But! The Bose Hubbard odel in 1D has a Mott transition for integer filling and large enough U/J. Worth considering the case of n=1, rather than 1/2. So to examine this case, Fabrizzio and collaborators did a numerical simulation with 2-0-2-0 inital configuration. He says that they found that for large U, the denisty remains inhomogeneous for extremely long times - the system does not relax.. the density kind of oscillated between 2 and 0 without any clear relaxation. So they decided to define a relaxation time - n_odd(t_R)=1. They found a sharp dynamical crossover at Uf~ 4.5 - a genuine transition though? Above this value of interaction, the system is trapped into an inhomogenious state.

So to examine this using the protocol MF and co. used the Lanczos chain approach, with up to 1k sites. For the U=2K - the ti are smooth, as are the energies, but for large U there is an oscillating component to the "potential" that lasts out to 300 or so sites. So does the particle propagate along the chain? This depends on U/J. For small U, the state is able to move to the end and is reflected back and so on, but for U = 10J, he says, the R(t)/Rmax never exceeds 0.2 - the state is localized.

Natan Andrei comments that this is related to his talk yesterday - that in a Leib Linniger model, you get localization for large interaction strength.

MF says that the simplest explanation of this situation can be made in terms of an effective spin chain description - from a kind of Schrieffer Wolff transformation. up spin is doubly occupied, down spin is empty. The singly occupied states are much lower energy and can be integrated out.

H* = 2 J^2/U sum [-8 S_z(i)S_z(j)+ (S+(i)S-(j) + h.c)]

For large enough U, you stay in an AFM. (Blogger didn't understand).

Further evidence of glassy-like dynamical transition, Study the correlation function

C(t) = (1/L)\sum i=1^L <delta n_i delta n_j>

One defines tau_R as the first time where C(t_R) =0, then one finds a sharp increase in tau_R. To explore this further, MF and co have applied variational Monde Carlo and found evidence of a dynamical transition around U~ 4.5.
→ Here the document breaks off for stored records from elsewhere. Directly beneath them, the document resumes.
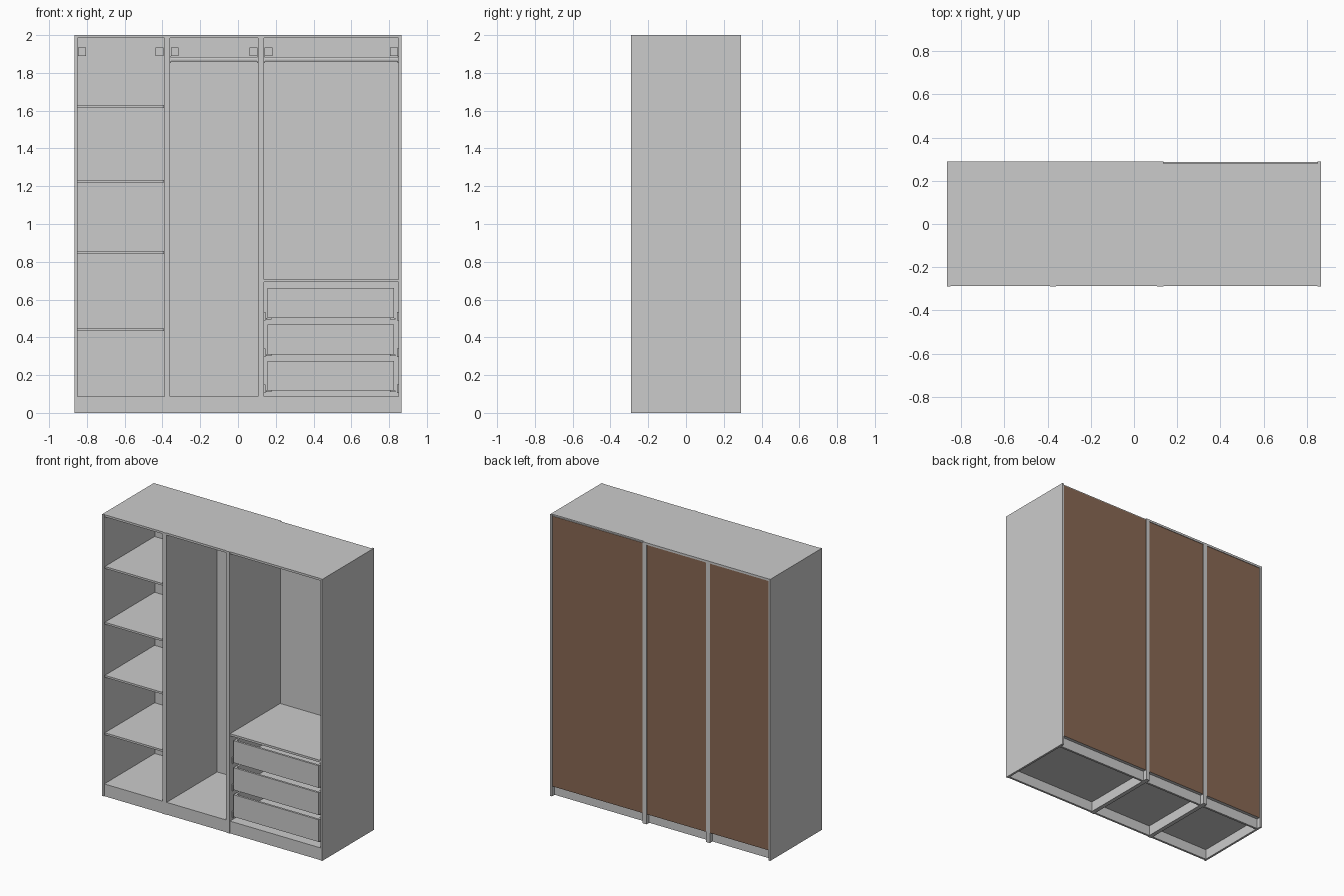
import bpy, bmesh, math
from mathutils import Matrix

if "Cube" in bpy.data.objects:
    bpy.data.objects.remove(bpy.data.objects["Cube"])


def material(name, rgb):
    m = bpy.data.materials.new(name)
    m.diffuse_color = (*rgb, 1)
    m.use_nodes = True
    m.node_tree.nodes["Principled BSDF"].inputs["Base Color"].default_value = m.diffuse_color
    return m


GREY = material("light grey", (0.6, 0.6, 0.6))
BROWN = material("hardboard brown", (0.25, 0.14, 0.088))


def finish(bm, name, mats):
    me = bpy.data.meshes.new(name)
    bm.to_mesh(me)
    bm.free()
    for m in mats:
        me.materials.append(m)
    ob = bpy.data.objects.new(name, me)
    bpy.context.collection.objects.link(ob)
    return ob


def box(name, x0, x1, y0, y1, z0, z1, back=None):
    """Axis-aligned board; the optional second material goes on its +y face."""
    bm = bmesh.new()
    mat = Matrix.Translation(((x0 + x1) / 2, (y0 + y1) / 2, (z0 + z1) / 2))
    mat = mat @ Matrix.Diagonal((x1 - x0, y1 - y0, z1 - z0, 1))
    bmesh.ops.create_cube(bm, size=1, matrix=mat)
    bm.normal_update()
    if back:
        for f in bm.faces:
            f.material_index = int(f.normal.y > 0.9)
    return finish(bm, name, [GREY, back] if back else [GREY])


def rod(name, x0, x1, y, z, ry, rz):
    """Oval bar running along x."""
    bm = bmesh.new()
    mat = (Matrix.Translation(((x0 + x1) / 2, y, z)) @ Matrix.Diagonal((1, ry, rz, 1))
           @ Matrix.Rotation(math.pi / 2, 4, 'Y'))
    bmesh.ops.create_cone(bm, cap_ends=True, segments=20, radius1=1, radius2=1,
                          depth=x1 - x0, matrix=mat)
    for f in bm.faces:
        f.smooth = len(f.verts) == 4
    return finish(bm, name, [GREY])


T = 0.015      # board thickness
D = 0.29       # half depth
FLOOR = 0.087  # top of the bottom board


def carcass(n, x0, x1, top_back):
    a, b = x0 + T, x1 - T
    box(n + "_side_left", x0, a, -D, D, 0, 2)
    box(n + "_side_right", b, x1, -D, D, 0, 2)
    box(n + "_top", a, b, -0.286, top_back, 2 - T, 2)
    box(n + "_bottom", a, b, -0.286, 0.28, FLOOR - T, FLOOR)
    box(n + "_front_plinth", a, b, -0.286, -0.271, 0, FLOOR - T)
    box(n + "_back_plinth", a, b, 0.245, 0.26, 0, FLOOR - T)
    box(n + "_back_panel", a, b, 0.28, 0.286, 0.07, 1.99, BROWN)
    # wall fixings in the upper back corners
    for side, x in (("left", a + 0.004), ("right", b - 0.046)):
        box(n + "_wall_fixing_" + side, x, x + 0.042, 0.262, 0.28, 1.89, 1.935)
    return a, b


def clothes_rail(n, a, b):
    rod(n + "_clothes_rail", a + 0.004, b - 0.004, 0, 1.872, 0.008, 0.013)
    for side, x in (("left", a), ("right", b - 0.006)):
        box(n + "_rail_holder_" + side, x, x + 0.006, -0.014, 0.014, 1.852, 1.888)


# left unit with shelves
a, b = carcass("left_unit", -0.865, -0.375, D)
for i, z in enumerate((0.448, 0.856, 1.233, 1.629)):
    box(f"shelf_{i + 1}", a, b - 0.002, -0.28, 0.278, z - 0.014, z)

# middle unit with a clothes rail
a, b = carcass("middle_unit", -0.375, 0.122, D)
clothes_rail("middle_unit", a, b)

# right unit with rail, shelf and drawers
a, b = carcass("right_unit", 0.122, 0.865, 0.28)
clothes_rail("right_unit", a, b)
box("drawer_cover_shelf", a, b, -0.284, 0.278, 0.692, 0.707)

for i, (z0, z1) in enumerate(((0.119, 0.276), (0.31, 0.468), (0.503, 0.66))):
    n = f"drawer_{i + 1}"
    l, r = 0.157, 0.826
    box(n + "_front", l, r, -0.275, -0.26, z0, z1)
    box(n + "_side_left", l, l + T, -0.26, 0.24, z0, z1)
    box(n + "_side_right", r - T, r, -0.26, 0.24, z0, z1)
    box(n + "_back", l + T, r - T, 0.225, 0.24, z0, z1)
    box(n + "_base", l + T, r - T, -0.26, 0.225, z0 + 0.008, z0 + 0.014)
    # runners: one channel on the carcass, one under the drawer edge
    for side, wall, edge, s in (("left", a, l, 1), ("right", b, r, -1)):
        x = sorted((wall, wall + s * 0.008))
        box(n + "_runner_" + side, *x, -0.265, 0.24, z0 - 0.015, z0 + 0.03)
        x = sorted((edge - s * 0.008, edge + s * 0.02))
        box(n + "_slide_" + side, *x, -0.255, 0.24, z0 - 0.009, z0 - 0.001)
MF ends with a speculation: he argues that there has to be a mobility edge separating low energy eigenstates of H, which are translationally invariant, from high energy eigenstates that are not translationally invariant. He argues that the dynamical transition will occur when E^*~ N.

A very nice talk. What is not clear is the relation between this and many body localization. It would appear to be quite similar (bloggers state).
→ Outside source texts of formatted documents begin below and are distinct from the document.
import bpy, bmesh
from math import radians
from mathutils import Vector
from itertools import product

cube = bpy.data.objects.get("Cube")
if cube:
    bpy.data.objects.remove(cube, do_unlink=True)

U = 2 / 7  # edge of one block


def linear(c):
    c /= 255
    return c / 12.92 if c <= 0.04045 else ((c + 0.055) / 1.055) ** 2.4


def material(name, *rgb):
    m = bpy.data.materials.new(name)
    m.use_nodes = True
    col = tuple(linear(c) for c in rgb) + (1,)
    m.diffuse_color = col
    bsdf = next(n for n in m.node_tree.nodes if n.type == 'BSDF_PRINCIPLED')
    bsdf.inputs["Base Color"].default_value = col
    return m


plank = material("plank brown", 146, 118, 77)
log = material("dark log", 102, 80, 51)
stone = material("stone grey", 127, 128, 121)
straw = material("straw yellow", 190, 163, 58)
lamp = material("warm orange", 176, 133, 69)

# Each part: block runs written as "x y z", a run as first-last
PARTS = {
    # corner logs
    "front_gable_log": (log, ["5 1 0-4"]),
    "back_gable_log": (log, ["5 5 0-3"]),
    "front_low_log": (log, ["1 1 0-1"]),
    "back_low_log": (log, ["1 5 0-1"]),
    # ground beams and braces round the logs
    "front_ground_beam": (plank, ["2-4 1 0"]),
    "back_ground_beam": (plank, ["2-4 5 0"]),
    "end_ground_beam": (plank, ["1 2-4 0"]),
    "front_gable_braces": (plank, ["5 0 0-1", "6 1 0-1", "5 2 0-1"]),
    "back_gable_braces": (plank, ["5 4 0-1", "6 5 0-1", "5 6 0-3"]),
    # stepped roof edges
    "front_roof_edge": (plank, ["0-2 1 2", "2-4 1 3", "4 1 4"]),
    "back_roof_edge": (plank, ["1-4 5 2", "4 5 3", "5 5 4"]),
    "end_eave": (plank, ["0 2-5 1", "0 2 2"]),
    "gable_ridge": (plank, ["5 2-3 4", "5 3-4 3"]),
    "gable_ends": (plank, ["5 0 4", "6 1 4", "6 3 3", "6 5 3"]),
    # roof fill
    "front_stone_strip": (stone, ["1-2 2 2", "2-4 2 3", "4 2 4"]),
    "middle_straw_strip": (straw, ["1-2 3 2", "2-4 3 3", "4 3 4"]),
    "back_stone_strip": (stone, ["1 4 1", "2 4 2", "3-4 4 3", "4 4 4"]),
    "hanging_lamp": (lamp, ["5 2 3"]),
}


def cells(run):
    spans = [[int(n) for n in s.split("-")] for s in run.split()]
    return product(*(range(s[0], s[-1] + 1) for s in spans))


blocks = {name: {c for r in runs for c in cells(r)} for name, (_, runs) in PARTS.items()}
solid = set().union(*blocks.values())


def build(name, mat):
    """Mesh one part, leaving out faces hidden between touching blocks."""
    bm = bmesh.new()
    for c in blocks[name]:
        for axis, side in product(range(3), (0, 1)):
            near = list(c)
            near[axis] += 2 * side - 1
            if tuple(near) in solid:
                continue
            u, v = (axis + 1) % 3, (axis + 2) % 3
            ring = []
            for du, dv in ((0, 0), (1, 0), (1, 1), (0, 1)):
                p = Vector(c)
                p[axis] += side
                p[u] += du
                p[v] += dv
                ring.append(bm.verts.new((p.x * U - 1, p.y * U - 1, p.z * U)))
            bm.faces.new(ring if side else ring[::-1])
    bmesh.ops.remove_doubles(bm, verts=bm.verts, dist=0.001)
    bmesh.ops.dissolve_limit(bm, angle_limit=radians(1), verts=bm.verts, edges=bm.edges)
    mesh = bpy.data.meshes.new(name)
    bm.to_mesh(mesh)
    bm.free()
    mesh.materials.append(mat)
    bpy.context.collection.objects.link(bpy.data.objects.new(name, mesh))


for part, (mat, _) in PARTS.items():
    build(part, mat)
Yu Lu states that it appears that you are making a description of the Upper Hubbard band. You are providing a snap shot of this.

AF agrees.